WHAT IS EXPECTED: Every line from the one that includes "half = 0.021" to the end of the entries should be written out exactly, with the first and last included.

Records from a collection:
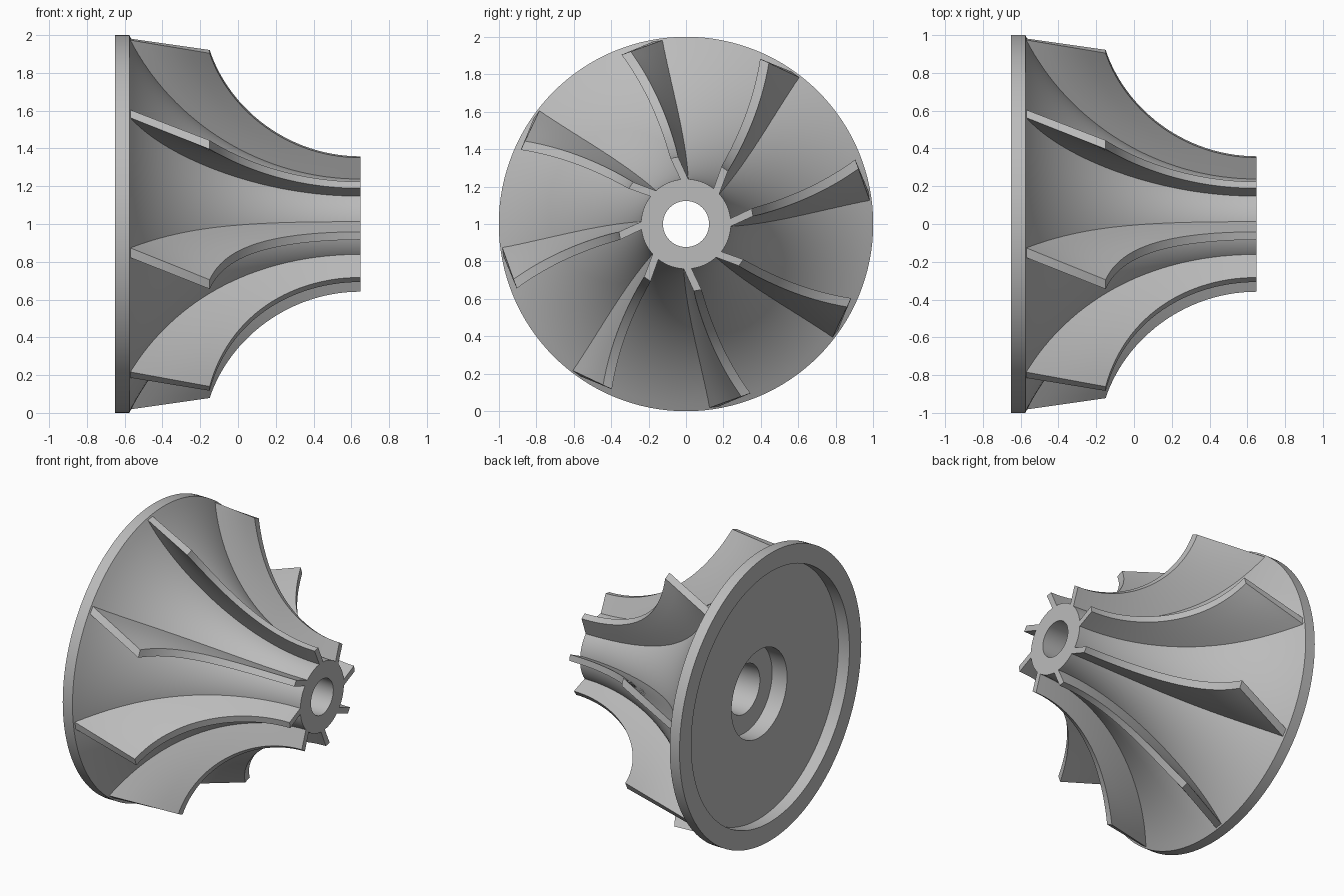
import bpy, bmesh, math
from mathutils import Vector

if "Cube" in bpy.data.objects:
    bpy.data.objects.remove(bpy.data.objects["Cube"])

SEG, BLADES, STEPS = 128, 8, 28
CZ = 1.0            # height of the rotation axis, which runs along x
X_BACK, X_DISC, X_NOSE = -0.65, -0.575, 0.648

metal = bpy.data.materials.new("plain_grey_metal")
metal.diffuse_color = (0.5, 0.5, 0.5, 1)
metal.use_nodes = True
metal.node_tree.nodes["Principled BSDF"].inputs["Base Color"].default_value = metal.diffuse_color


def polar(x, r, deg):
    a = math.radians(deg)
    return Vector((x, r * math.cos(a), CZ + r * math.sin(a)))


def arc(x0, r0, x1, r1, n, sink=0.0):
    """Concave arc from (x0, r0) that ends parallel to the axis at (x1, r1)."""
    dx, dr = x1 - x0, r0 - r1
    rad = (dx * dx + dr * dr) / (2 * dr)
    end = math.asin(dx / rad)
    if dr > rad:
        end = math.pi - end
    return [(x1 - (rad + sink) * math.sin(end * (1 - i / n)),
             r1 + rad - (rad + sink) * math.cos(end * (1 - i / n)))
            for i in range(n + 1)]


def finish(name, bm, angle=35):
    bmesh.ops.recalc_face_normals(bm, faces=bm.faces)
    mesh = bpy.data.meshes.new(name)
    bm.to_mesh(mesh)
    bm.free()
    mesh.materials.append(metal)
    ob = bpy.data.objects.new(name, mesh)
    bpy.context.collection.objects.link(ob)
    bpy.ops.object.select_all(action='DESELECT')
    ob.select_set(True)
    bpy.context.view_layer.objects.active = ob
    bpy.ops.object.shade_smooth_by_angle(angle=math.radians(angle))
    return ob


def lathe(name, profile):
    """Revolve a closed (x, r) profile around the axis."""
    bm = bmesh.new()
    rings = [[bm.verts.new(polar(x, r, 360 * j / SEG)) for j in range(SEG)]
             for x, r in profile]
    for i, ring in enumerate(rings):
        nxt = rings[(i + 1) % len(rings)]
        for j in range(SEG):
            k = (j + 1) % SEG
            bm.faces.new((ring[j], ring[k], nxt[k], nxt[j]))
    return finish(name, bm)


# Hub with back disc, recessed underside, counterbore and shaft bore
hub_profile = [(X_BACK, 1.0)] + arc(X_DISC, 1.0, X_NOSE, 0.24, 32) + [
    (X_NOSE, 0.123), (-0.45, 0.17), (-0.45, 0.305),
    (-0.565, 0.305), (-0.565, 0.87), (X_BACK, 0.87)]
lathe("hub", hub_profile)


def quad(a, b, c, t):
    """Quadratic through a, b, c at t = 0, 0.5, 1."""
    return (a * (1 - t) * (1 - 2 * t) + b * 4 * t * (1 - t) + c * t * (2 * t - 1))


def blade(name, turn):
    """Ruled, twisted blade between the hub curve and the outer edge curve."""
    hub = arc(X_DISC, 1.0, X_NOSE, 0.24, STEPS)
    root = arc(X_DISC, 1.0, X_NOSE, 0.24, STEPS, sink=0.02)
    tip = arc(-0.15, 0.967, X_NOSE, 0.36, STEPS)
    bm = bmesh.new()
    sections = []
    for i in range(STEPS + 1):
        h = (hub[i][1] - 0.24) / 0.76
        s = (tip[i][1] - 0.36) / 0.607
        a_hub = quad(90, 95.8, 98.3, h) + turn
        a_tip = quad(100, 104.3, 109.3, s) + turn
        half = 0.021 + 0.005 * (1 - i / STEPS)
        sides = []
        for sign in (-1, 1):
            ends = []
            for (x, r), a in ((root[i], a_hub), (tip[i], a_tip)):
                p = polar(x, r, a)
                q = math.radians(a + 90)
                ends.append(p + Vector((0, math.cos(q), math.sin(q))) * half * sign)
            sides.append([bm.verts.new(ends[0].lerp(ends[1], k / 4)) for k in range(5)])
        sections.append(sides[0] + sides[1][::-1])
    for s0, s1 in zip(sections, sections[1:]):
        for j in range(10):
            k = (j + 1) % 10
            bm.faces.new((s0[j], s0[k], s1[k], s1[j]))
    # Flat ends at the disc and the nose
    for s in (sections[0], sections[-1]):
        for k in range(4):
            bm.faces.new((s[k], s[k + 1], s[8 - k], s[9 - k]))
    finish(name, bm)


for n in range(BLADES):
    blade(f"blade_{n + 1}", n * 360 / BLADES)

TASK SOLUTION:
        half = 0.021 + 0.005 * (1 - i / STEPS)
        sides = []
        for sign in (-1, 1):
            ends = []
            for (x, r), a in ((root[i], a_hub), (tip[i], a_tip)):
                p = polar(x, r, a)
                q = math.radians(a + 90)
                ends.append(p + Vector((0, math.cos(q), math.sin(q))) * half * sign)
            sides.append([bm.verts.new(ends[0].lerp(ends[1], k / 4)) for k in range(5)])
        sections.append(sides[0] + sides[1][::-1])
    for s0, s1 in zip(sections, sections[1:]):
        for j in range(10):
            k = (j + 1) % 10
            bm.faces.new((s0[j], s0[k], s1[k], s1[j]))
    # Flat ends at the disc and the nose
    for s in (sections[0], sections[-1]):
        for k in range(4):
            bm.faces.new((s[k], s[k + 1], s[8 - k], s[9 - k]))
    finish(name, bm)


for n in range(BLADES):
    blade(f"blade_{n + 1}", n * 360 / BLADES)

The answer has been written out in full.